One of the pleasures of Nicole Holofcener’s films is watching how individuals navigate change in their lives. She always finds a way to bring both humour and poignant nuance to the personal journey her characters embark on. Which makes her latest work, The Land of Steady Habits, such a perplexing work. It has all the typical elements that one has come to expect from Holofcener, yet it lacks the overall energy of her previous works.
Part of this might be a result of Holofcener doing her first adaptation, the film is based on the novel by Ted Thompson, but there is also the fact that we have seen this type of story far too often. Tales of well off middle-aged white men going trying to reclaim an aspect of their life, specifically responsibility free years, have practically become a genre onto itself. One only needs to see last years Brad Status as an example of this.
In The Land of Steady Habits, it is Anders Hill (Ben Mendelsohn), living in the wealthy enclave of Westport, Connecticut, who is trying to understand his place in the world. Retiring from his good financial job and ending his lengthy marriage to Helene (Edie Falco), Anders is finally indulging in the freedom he has longed for, only to discover that is leaving a bitter taste in his mouth. With no real sense of direction, and having problems satisfying his random partners in the bedroom, Anders’ downward spiral is expedited when he attends a neighbours annual Christmas party and sees Helene with her new boyfriend (Bill Camp).
Unable to pay the mortgage on the house he and Helene once shared; and realizing that his relationship with his son Preston (Thomas Mann) is more strained than ever, Anders proceeds to make risky choices, such as doing drugs with the neighbour’s trouble son Charlie (Charlie Tahan), that could ruin the few good things he has left, including a potential relationship with Barbara (Connie Britton).
Holofcener patiently observes Anders realise that his former life was not as bad a he thought, however, the film provides little reason to truly invest in Anders journey. He is a self-centered individual who refuses to take responsibility for his reckless actions until it is too late.

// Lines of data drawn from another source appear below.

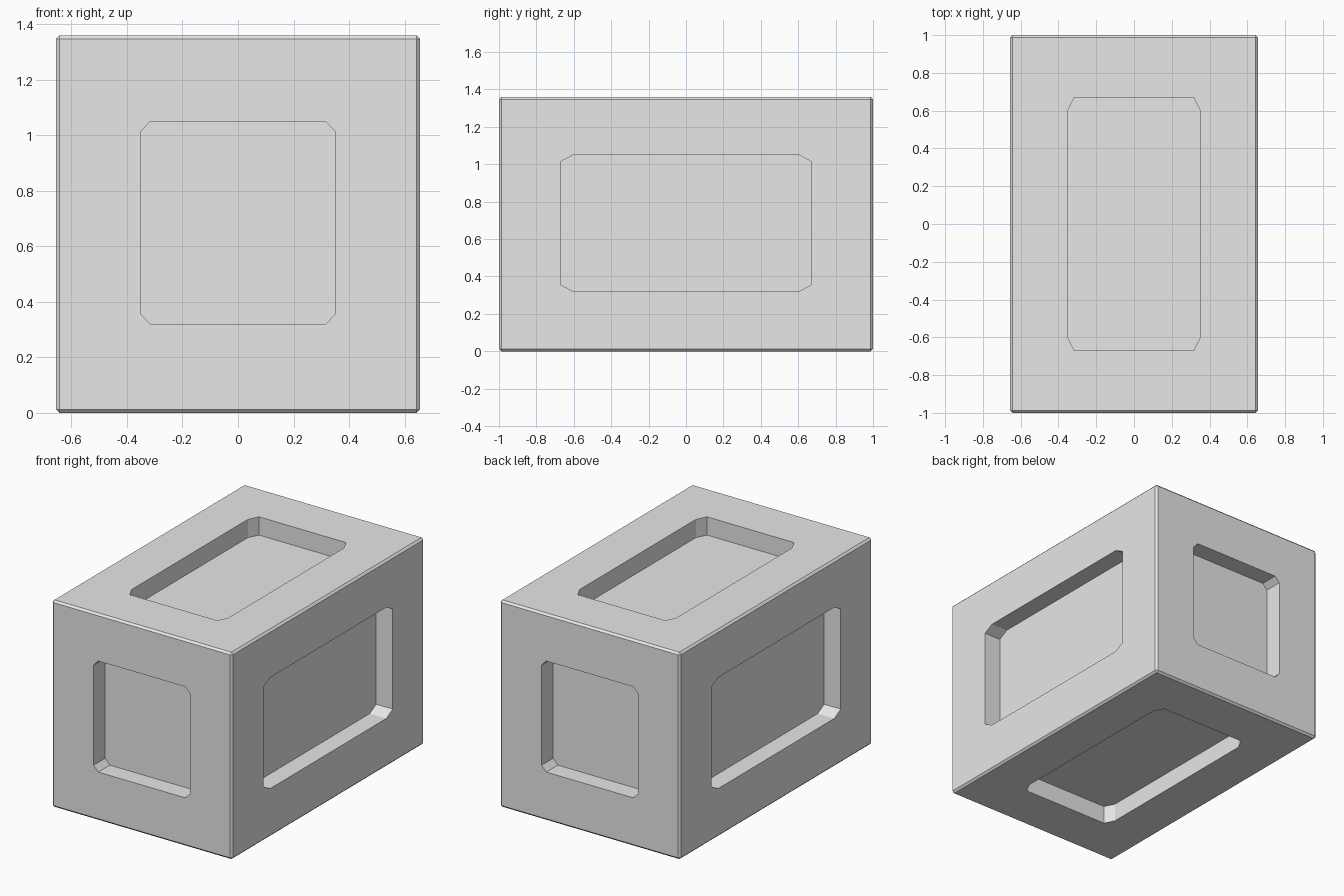
import bpy, bmesh
from mathutils import Vector

if "Cube" in bpy.data.objects:
    bpy.data.objects.remove(bpy.data.objects["Cube"])

HX, HY, H = 0.656, 1.0, 1.36        # half width, half length, height
DEPTH = 0.12                        # panel recess depth
EDGE = 0.013                        # chamfer of the outer edges
HALF = Vector((HX, HY, H / 2))
MID = Vector((0, 0, H / 2 + 0.005))
PANEL = (0.35, 0.67, 0.365)         # recess half sizes along x, y, z
CORNER = (0.034, 0.067, 0.036)      # recess corner cuts along x, y, z

grey = bpy.data.materials.new("light_grey")
grey.diffuse_color = (0.8, 0.8, 0.8, 1)
grey.use_nodes = True
grey.node_tree.nodes["Principled BSDF"].inputs["Base Color"].default_value = grey.diffuse_color


def make_object(name, bm):
    bmesh.ops.recalc_face_normals(bm, faces=bm.faces)
    mesh = bpy.data.meshes.new(name)
    bm.to_mesh(mesh)
    bm.free()
    mesh.materials.append(grey)
    obj = bpy.data.objects.new(name, mesh)
    bpy.context.collection.objects.link(obj)
    return obj


def panel_cutter(axis, side):
    """Corner-cut prism that sinks one panel into the given side."""
    a, b = [i for i in range(3) if i != axis]
    pa, pb, ca, cb = PANEL[a], PANEL[b], CORNER[a], CORNER[b]
    outline = [(pa, pb - cb), (pa - ca, pb), (ca - pa, pb), (-pa, pb - cb),
               (-pa, cb - pb), (ca - pa, -pb), (pa - ca, -pb), (pa, cb - pb)]
    bm = bmesh.new()
    verts = []
    for u, v in outline:
        p = MID.copy()
        p[a] += u
        p[b] += v
        p[axis] = (H / 2 if axis == 2 else 0) + side * (HALF[axis] - DEPTH)
        verts.append(bm.verts.new(p))
    face = bm.faces.new(verts)
    ext = bmesh.ops.extrude_face_region(bm, geom=[face])
    push = Vector((0, 0, 0))
    push[axis] = side * (DEPTH + 0.1)
    bmesh.ops.translate(bm, vec=push,
                        verts=[g for g in ext["geom"] if isinstance(g, bmesh.types.BMVert)])
    cutter = make_object("panel_cutter", bm)
    cutter.hide_render = True
    return cutter


# Block with chamfered outer edges
bm = bmesh.new()
bmesh.ops.create_cube(bm, size=1)
bmesh.ops.scale(bm, vec=HALF * 2, verts=bm.verts)
bmesh.ops.translate(bm, vec=(0, 0, H / 2), verts=bm.verts)
bmesh.ops.bevel(bm, geom=bm.edges[:], offset=EDGE, segments=1, affect='EDGES')
block = make_object("panelled_block", bm)

# One recessed panel on each of the six sides
cutters = [panel_cutter(axis, side) for axis in range(3) for side in (-1, 1)]
for cutter in cutters:
    mod = block.modifiers.new("panel", 'BOOLEAN')
    mod.operation = 'DIFFERENCE'
    mod.solver = 'EXACT'
    mod.object = cutter

# Apply the cuts and remove the helpers
bpy.context.view_layer.objects.active = block
block.select_set(True)
for mod in list(block.modifiers):
    bpy.ops.object.modifier_apply(modifier=mod.name)
for cutter in cutters:
    bpy.data.objects.remove(cutter)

Since Holofcener focuses so little on developing the supporting characters, their interactions with the floundering Anders never feels as impactful as they should. Similar to Anders, one feels distant to the events unfolding. Mendelsohn tries his best to show the layers of the character, however, there is very little in the film that allows The Land of Steady Habits to standout from the pack.